Prep division is offered to athletes who do not meet the qualifying standard that the Classic division athletes come in with. They can compete in all events except relays. Qualifying standards are marks, or times, to meet or beat in order to advance to the next division.
Medals were awarded to athletes that ranked in first through sixth place in each of the Classic division events, and first through third place in each of the Prep division events. Adidas also gave each participant a gift for competing in the classic.
Mary Bozzacco, a junior health sciences major and different abilities director for Volunteer UCF, was the lead supervisor for the group of 21 volunteers that showed up to the classic. Volunteers were asked to complete duties, such as assist the pole vault, set up the blocks for the races, move around the hurdles and hand out fans and noise-making objects to the spectator.
Bozzacco said that although her job responsibilities were to primarily oversee the other volunteers and help them with their task, she enjoyed setting up the track for hurdles the most because she was able to watch the races up close.
While she understands that students usually volunteer for required hours, Bozzacco said the act of volunteering can offer so much more for students.
"The knowledge volunteers gain can change how they treat other people or how they see the world," she said. "Through volunteering, students are able to give back to the community while creating friendships, learning new skills and gaining knowledge they will keep with them throughout their lives."
Along with Bozzacco's contribution, the APH executive committee of volunteers have dedicated a year to plan the event.
The event has been managed through the Arnold Palmer Medical Center Foundation for the past 39 years, and 100 percent of the proceeds — gathered from registration fees and entry fees — go toward the Sports and Medicine Program at Arnold Palmer Hospital for Children.
Tracy Choroco, foundation event planner manager for the event, said they raised more than $140,000 last year and was pleased with the recent event, especially the rise in participation.
"All of us are extremely excited about Golden South," Choroco said. "We're excited that the word is getting out about the meet and all the benefits that it has for kids in the area, local and kids traveling from out of state."
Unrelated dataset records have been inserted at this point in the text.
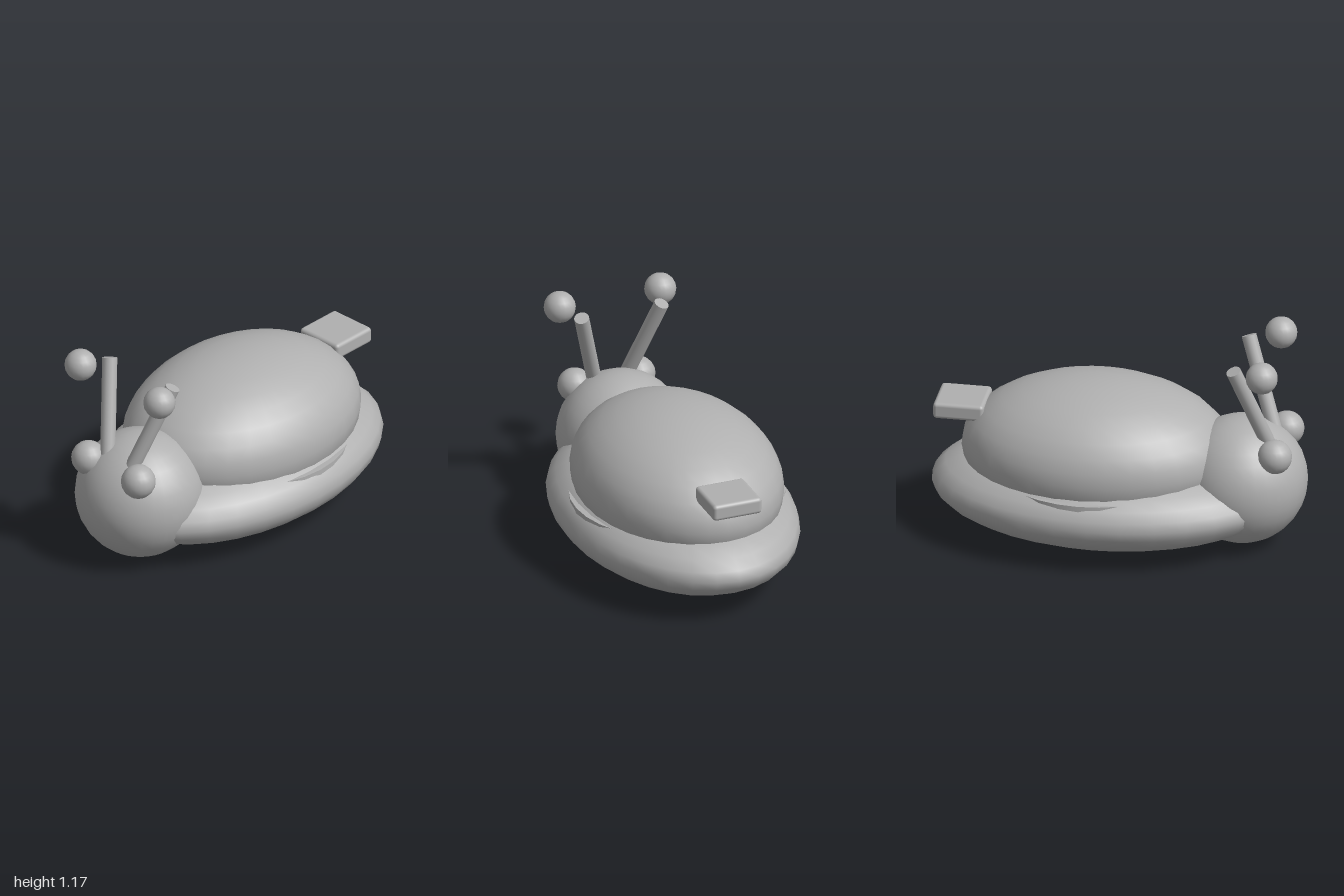
import * as THREE from 'three';
import { RoundedBoxGeometry } from 'three/addons/geometries/RoundedBoxGeometry.js';

export function createModel() {
  const model = new THREE.Group();
  model.name = 'snail';
  const grey = new THREE.MeshStandardMaterial({ color: 0xb0b0b0 });
  grey.name = 'grey';

  const add = (name, geometry, x, y, z) => {
    const mesh = new THREE.Mesh(geometry, grey);
    mesh.name = name;
    mesh.position.set(x, y, z);
    model.add(mesh);
    return mesh;
  };
  const ellipsoid = (name, x, y, z, rx, ry, rz, segments = 32) =>
    add(name, new THREE.SphereGeometry(1, segments, segments / 2).scale(rx, ry, rz), x, y, z);

  // Flat foot, domed shell and round head
  ellipsoid('foot', 0, 0.265, -0.067, 0.615, 0.265, 0.933);
  ellipsoid('shell', 0, 0.48, -0.12, 0.535, 0.385, 0.72);
  ellipsoid('head', 0, 0.36, 0.655, 0.345, 0.345, 0.345);

  // Disc between shell and foot, showing only at the sides
  add('shellRim', new THREE.CylinderGeometry(0.57, 0.57, 0.06, 32), 0, 0.36, -0.12);

  // Tail tab
  add('tailTab', new RoundedBoxGeometry(0.275, 0.09, 0.27, 3, 0.02), 0, 0.67, -0.84);

  // Eyes, feelers and floating feeler tips
  for (const [side, s] of [['left', 1], ['right', -1]]) {
    ellipsoid(side + 'Eye', s * 0.18, 0.583, 0.86, 0.092, 0.092, 0.092, 20);
    ellipsoid(side + 'FeelerTip', s * 0.285, 1.085, 0.81, 0.085, 0.085, 0.085, 20);

    const bottom = new THREE.Vector3(s * 0.084, 0.6, 0.815);
    const top = new THREE.Vector3(s * 0.227, 1.083, 0.648);
    const axis = top.clone().sub(bottom);
    const middle = bottom.clone().add(top).multiplyScalar(0.5);
    const feeler = add(side + 'Feeler', new THREE.CylinderGeometry(0.04, 0.04, axis.length(), 16),
      middle.x, middle.y, middle.z);
    feeler.quaternion.setFromUnitVectors(new THREE.Vector3(0, 1, 0), axis.normalize());
  }
  return model;
}
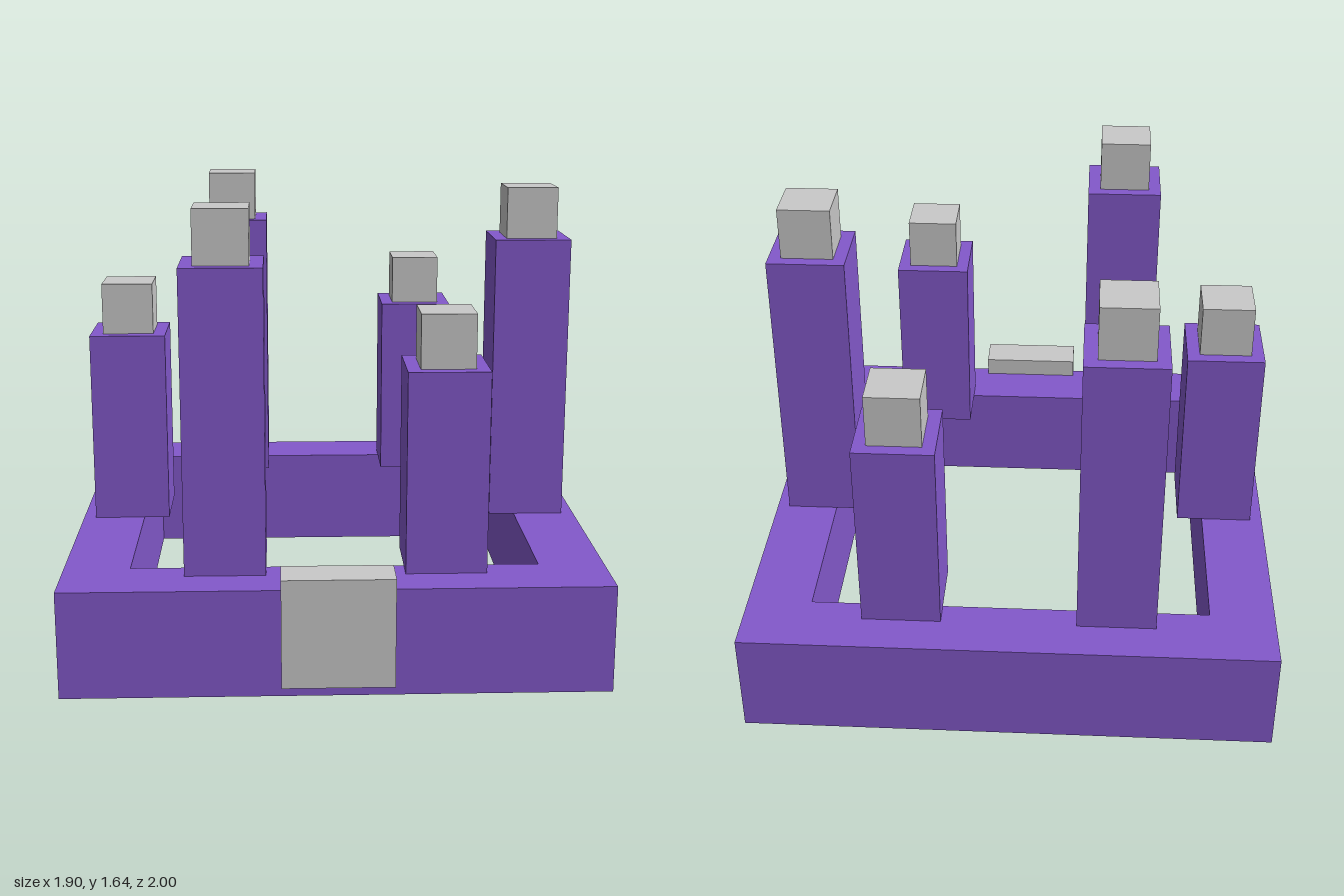
import * as THREE from 'three';

export function createModel() {
  const model = new THREE.Group();
  const purple = new THREE.MeshStandardMaterial({ color: 0x8359cb });
  purple.name = 'purple';
  const grey = new THREE.MeshStandardMaterial({ color: 0xc9c9c9 });
  grey.name = 'light grey';

  // Box placed by the centre of its underside
  function box(name, material, [w, h, d], [x, y, z], parent = model) {
    const mesh = new THREE.Mesh(new THREE.BoxGeometry(w, h, d), material);
    mesh.name = name;
    mesh.position.set(x, y + h / 2, z);
    parent.add(mesh);
  }

  // Rectangular base frame, open in the middle
  const baseHeight = 0.383;
  const rectangle = (path, x, z0, z1) => {
    path.moveTo(-x, -z1).lineTo(x, -z1).lineTo(x, -z0).lineTo(-x, -z0).closePath();
    return path;
  };
  const outline = rectangle(new THREE.Shape(), 0.95, -1, 0.9);
  outline.holes.push(rectangle(new THREE.Path(), 0.717, -0.767, 0.667));
  const frameGeometry = new THREE.ExtrudeGeometry(outline, { depth: baseHeight, bevelEnabled: false });
  frameGeometry.rotateX(-Math.PI / 2);
  const frame = new THREE.Mesh(frameGeometry, purple);
  frame.name = 'baseFrame';
  model.add(frame);

  // Front plaque, sunk partly into the frame
  box('frontPlaque', grey, [0.383, 0.383, 0.14], [0, 0.072, 0.93]);

  // Six pillars with cubic caps, standing on the frame: x, z, top height
  const tall = 1.453, short = 1.097, width = 0.283, cap = 0.19;
  const pillars = [
    ['frontRight', -0.383, 0.612, tall],
    ['frontLeft', 0.383, 0.612, short],
    ['middleRight', -0.763, -0.05, short],
    ['middleLeft', 0.763, -0.05, tall],
    ['backRight', -0.383, -0.71, tall],
    ['backLeft', 0.383, -0.71, short],
  ];
  for (const [name, x, z, top] of pillars) {
    const pillar = new THREE.Group();
    pillar.name = name + 'Pillar';
    box(name + 'Column', purple, [width, top - baseHeight, width], [x, baseHeight, z], pillar);
    box(name + 'Cap', grey, [cap, cap, cap], [x, top, z], pillar);
    model.add(pillar);
  }
  return model;
}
Amelia Truong is a Digital Producer for the Central Florida Future. Follow her on Twitter @AmeliaTruong or email her at AmyT@CentralFloridaFuture.com